Accused in federal court of living high on the hog by defrauding banks and computer buyers, Joseph Graziano Jr. was released months ago pending trial on condition that he stay in Western Pennsylvania and, of course, commit no crimes.
But Friday Mr. Graziano, 28, of Downtown, was ordered detained by U.S. District Judge Terrence F. McVerry following an arrest in Arizona and accusations that he traveled the country — including an apparent trip to the Super Bowl — shortly after obtaining shipments of counterfeit money from Uganda.
Getting charged again while awaiting federal trial “generally is a pretty bad idea,” said Bruce Antkowiak, a former federal prosecutor and now a law professor at Saint Vincent College in Latrobe. That’s doubly true when the accusation involves funny money.
“Counterfeiting is just one of those offenses that the federal government always takes very seriously, even more so now,” he added. “There’s also an increased national security concern about counterfeit money” because it can undermine the economy and finance other crimes.
According to an affidavit filed by a Pittsburgh-based FBI agent in federal court in Arizona, the U.S. Secret Service has been investigating shipments of counterfeit currency from Uganda.
A law enforcement database showed that a package from Uganda arrived at Mr. Graziano’s Downtown address, according to the affidavit. Another arrived at a South Side post box believed to be controlled by Mr. Graziano and listed under the name of someone whose identity he has used, the agent wrote.
Video surveillance from Peet’s Coffee, in Oakland, revealed that an individual identified as Mr. Graziano paid with a $100 bill for a latte there in December. Footage from an Oakland Rite-Aid showed that on the same day, a person identified as Mr. Graziano sent $1,593 via Western Union to Uganda.
In late January, the person appearing to be Mr. Graziano struck again, the agent wrote, spending money at a CVS store in Carnegie and a Walgreens in McCandless.
Banks later discovered counterfeit currency, consistent with that coming from Uganda, in the deposits from those businesses, according to the affidavit.
A search of a package addressed to a location associated with Mr. Graziano revealed 101 counterfeit $20 bills, according to the affidavit.
A federal probation officer asked Tuesday that Mr. Graziano be detained in Arizona, where he was arrested, because of the accusations related to counterfeiting and due to unauthorized trips this month.

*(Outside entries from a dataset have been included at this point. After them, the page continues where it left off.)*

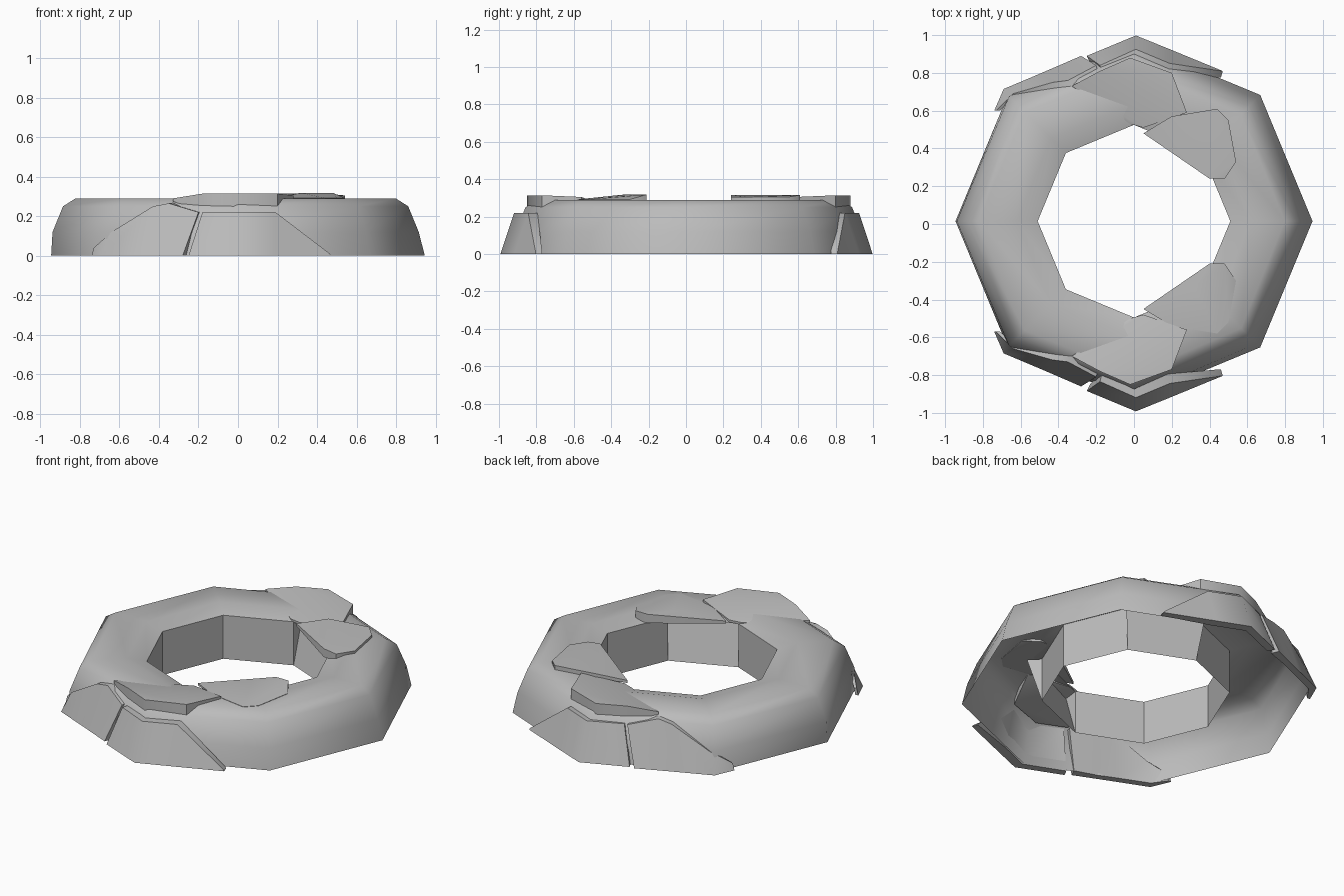
import bpy, bmesh
from math import sin, cos, pi, radians

cube = bpy.data.objects.get("Cube")
if cube:
    bpy.data.objects.remove(cube, do_unlink=True)

CENTRE_Y = 0.015

stone = bpy.data.materials.new("grey_stone")
stone.use_nodes = True
GREY = (0.5, 0.5, 0.5, 1)
stone.diffuse_color = GREY
stone.node_tree.nodes["Principled BSDF"].inputs["Base Color"].default_value = GREY


def finish(bm, name, angle):
    bmesh.ops.recalc_face_normals(bm, faces=bm.faces)
    mesh = bpy.data.meshes.new(name)
    bm.to_mesh(mesh)
    bm.free()
    obj = bpy.data.objects.new(name, mesh)
    bpy.context.collection.objects.link(obj)
    mesh.materials.append(stone)
    bpy.ops.object.select_all(action="DESELECT")
    obj.select_set(True)
    bpy.context.view_layer.objects.active = obj
    bpy.ops.object.shade_smooth_by_angle(angle=radians(angle))


def placed(bm, point, side, mid):
    """Side -1 mirrors the point to the front."""
    x, y, z = point
    return bm.verts.new((x, mid + side * (y - mid), z))


def slab(name, points, side):
    """Convex chunk of stone."""
    bm = bmesh.new()
    for p in points:
        placed(bm, p, side, CENTRE_Y)
    hull = bmesh.ops.convex_hull(bm, input=bm.verts)
    spare = [g for g in hull["geom_interior"] if isinstance(g, bmesh.types.BMVert)]
    bmesh.ops.delete(bm, geom=spare, context="VERTS")
    bmesh.ops.dissolve_limit(bm, angle_limit=0.02, verts=bm.verts, edges=bm.edges)
    finish(bm, name, 48)


def cladding(name, sections, side, mid):
    """Thin plate bent round the ring, lofted through four-point sections."""
    bm = bmesh.new()
    loops = [[placed(bm, p, side, mid) for p in s] for s in sections]
    for one, two in zip(loops, loops[1:]):
        for k in range(4):
            n = (k + 1) % 4
            bm.faces.new((one[k], one[n], two[n], two[k]))
    bm.faces.new(loops[0])
    bm.faces.new(loops[-1])
    finish(bm, name, 48)


# Hollow eight-sided ring, open underneath, a little steeper on its right
PROFILE = [(0.945, 0), (0.926, 0.12), (0.873, 0.25), (0.81, 0.29),
           (0.62, 0.29), (0.51, 0.26), (0.51, 0)]
SIDES = 8
bm = bmesh.new()
rings = []
for i in range(SIDES):
    a = 2 * pi * i / SIDES
    ring = []
    for r, z in PROFILE:
        if z > 0 and r > 0.8:
            r -= 0.012 * cos(a)
        ring.append(bm.verts.new((r * cos(a), CENTRE_Y + r * sin(a), z)))
    rings.append(ring)


def recessed(v):
    return bm.verts.new((v.co.x * 1.16, CENTRE_Y + (v.co.y - CENTRE_Y) * 1.16, v.co.z))


for i in range(SIDES):
    here, there = rings[i], rings[(i + 1) % SIDES]
    for k in range(len(PROFILE) - 1):
        a, b = here[k], there[k]
        if k == len(PROFILE) - 2 and i in (1, 6):
            # Broken wall panels lean back under the inner slabs
            a, b = recessed(a), recessed(b)
            bm.faces.new((here[k], a, here[k + 1]))
            bm.faces.new((there[k], there[k + 1], b))
        bm.faces.new((a, b, there[k + 1], here[k + 1]))
for ring in rings:
    for e in ring[-1].link_edges:
        e.smooth = False
finish(bm, "ring", 50)

# Sections run: outer foot, outer top, inner top, inner foot
OUTER = [
    [(-0.25, 0.89, 0), (-0.18, 0.84, 0.22), (-0.17, 0.8, 0.22), (-0.23, 0.85, 0)],
    [(0.01, 0.998, 0), (0.01, 0.925, 0.22), (0, 0.88, 0.22), (0, 0.945, 0)],
    [(0.19, 0.925, 0), (0.19, 0.85, 0.22), (0.18, 0.8, 0.22), (0.18, 0.87, 0)],
    [(0.47, 0.81, 0), (0.465, 0.81, 0.01), (0.455, 0.775, 0.01), (0.46, 0.775, 0)]]
CORNER = [
    [(-0.74, 0.6, 0), (-0.73, 0.6, 0.04), (-0.71, 0.6, 0.04), (-0.72, 0.6, 0)],
    [(-0.69, 0.715, 0), (-0.64, 0.69, 0.12), (-0.63, 0.67, 0.12), (-0.665, 0.68, 0)],
    [(-0.5, 0.795, 0), (-0.43, 0.75, 0.25), (-0.42, 0.72, 0.25), (-0.49, 0.755, 0)],
    [(-0.4, 0.838, 0), (-0.35, 0.76, 0.265), (-0.33, 0.73, 0.268), (-0.39, 0.8, 0)],
    [(-0.28, 0.89, 0), (-0.2, 0.84, 0.22), (-0.19, 0.8, 0.22), (-0.26, 0.845, 0)]]
# Caps are thick at the rim and sink into the ring towards the hole
TOP = [(-0.33, 0.73, 0.29), (-0.18, 0.81, 0.314), (-0.02, 0.88, 0.314), (0.2, 0.8, 0.314),
       (0.28, 0.59, 0.305), (0.05, 0.51, 0.275), (-0.02, 0.53, 0.27)]
INNER = [(0.05, 0.48), (0.2, 0.57), (0.44, 0.61), (0.5, 0.55), (0.54, 0.33),
         (0.48, 0.24), (0.4, 0.24), (0.32, 0.36)]

for side, place in ((1, "back"), (-1, "front")):
    cladding(place + "_outer_slab", OUTER, side, 0.003)
    cladding(place + "_corner_slab", CORNER, side, CENTRE_Y)
    cap = TOP + [(x, y, 0.225 if y > 0.75 else z - 0.015) for x, y, z in TOP]
    slab(place + "_top_slab", cap, side)
    lip = []
    for x, y in INNER:
        if side < 0:
            # Front piece slopes down into the ring away from the hole
            height = 0.28 if x < 0.1 else 0.318 if y < 0.4 and x < 0.5 else 0.292
        else:
            height = 0.28 if x < 0.1 else 0.315 if x < 0.45 else 0.305
        base = 0.288 if x * x + y * y > 0.34 else 0.265
        lip += [(x, y, height), (x, y, base)]
    slab(place + "_inner_slab", lip, side)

Mr. Graziano, according to the probation officer, traveled in February to Paradise, Nev., Telluride, Colo., and East Rutherford, N.J., — the last on the date on which the Super Bowl was played there.
Judge McVerry signed the detention order Friday.
Mr. Graziano awaits trial on charges filed last year of bank fraud, bank embezzlement and mail fraud.
The former Bank of New York Mellon corporate trust administrator is accused of shifting $2,441,294 from that bank’s customers to accounts he controlled.
He is also accused of persuading other banks to lend him money against a 2010 Lamborghini Murcielago which he already had sold, taking out overlapping loans against a 2006 Bentley Continental and a 2010 BMW X6, and selling Apple iPads and MacBooks through eBay, but sending buyers only empty boxes.
Mr. Graziano’s attorney, Martin Dietz, declined comment. His last court filing, on Feb. 7, sought a two-month extension of time to file pretrial motions, which are now due April 10.
An 85-year-old man facing a multi-decade sentence might flaunt the law while on pretrial release with relative indifference, Mr. Antkowiak said. A young person, though, is risking the addition of years of incarceration.
Piling more crimes onto a federal case results in a higher sentencing guideline — a range that judges consider carefully following a conviction.
“You’re playing with a system in the federal courts that account for everything like that,” said Mr. Antkowiak.
“Generally speaking, you’re watching a guideline increase happening before your eyes when you do that.”
Rich Lord: firstname.lastname@example.org or 412-263-1542. Twitter: @richelord. First Published February 28, 2014 11:01 AM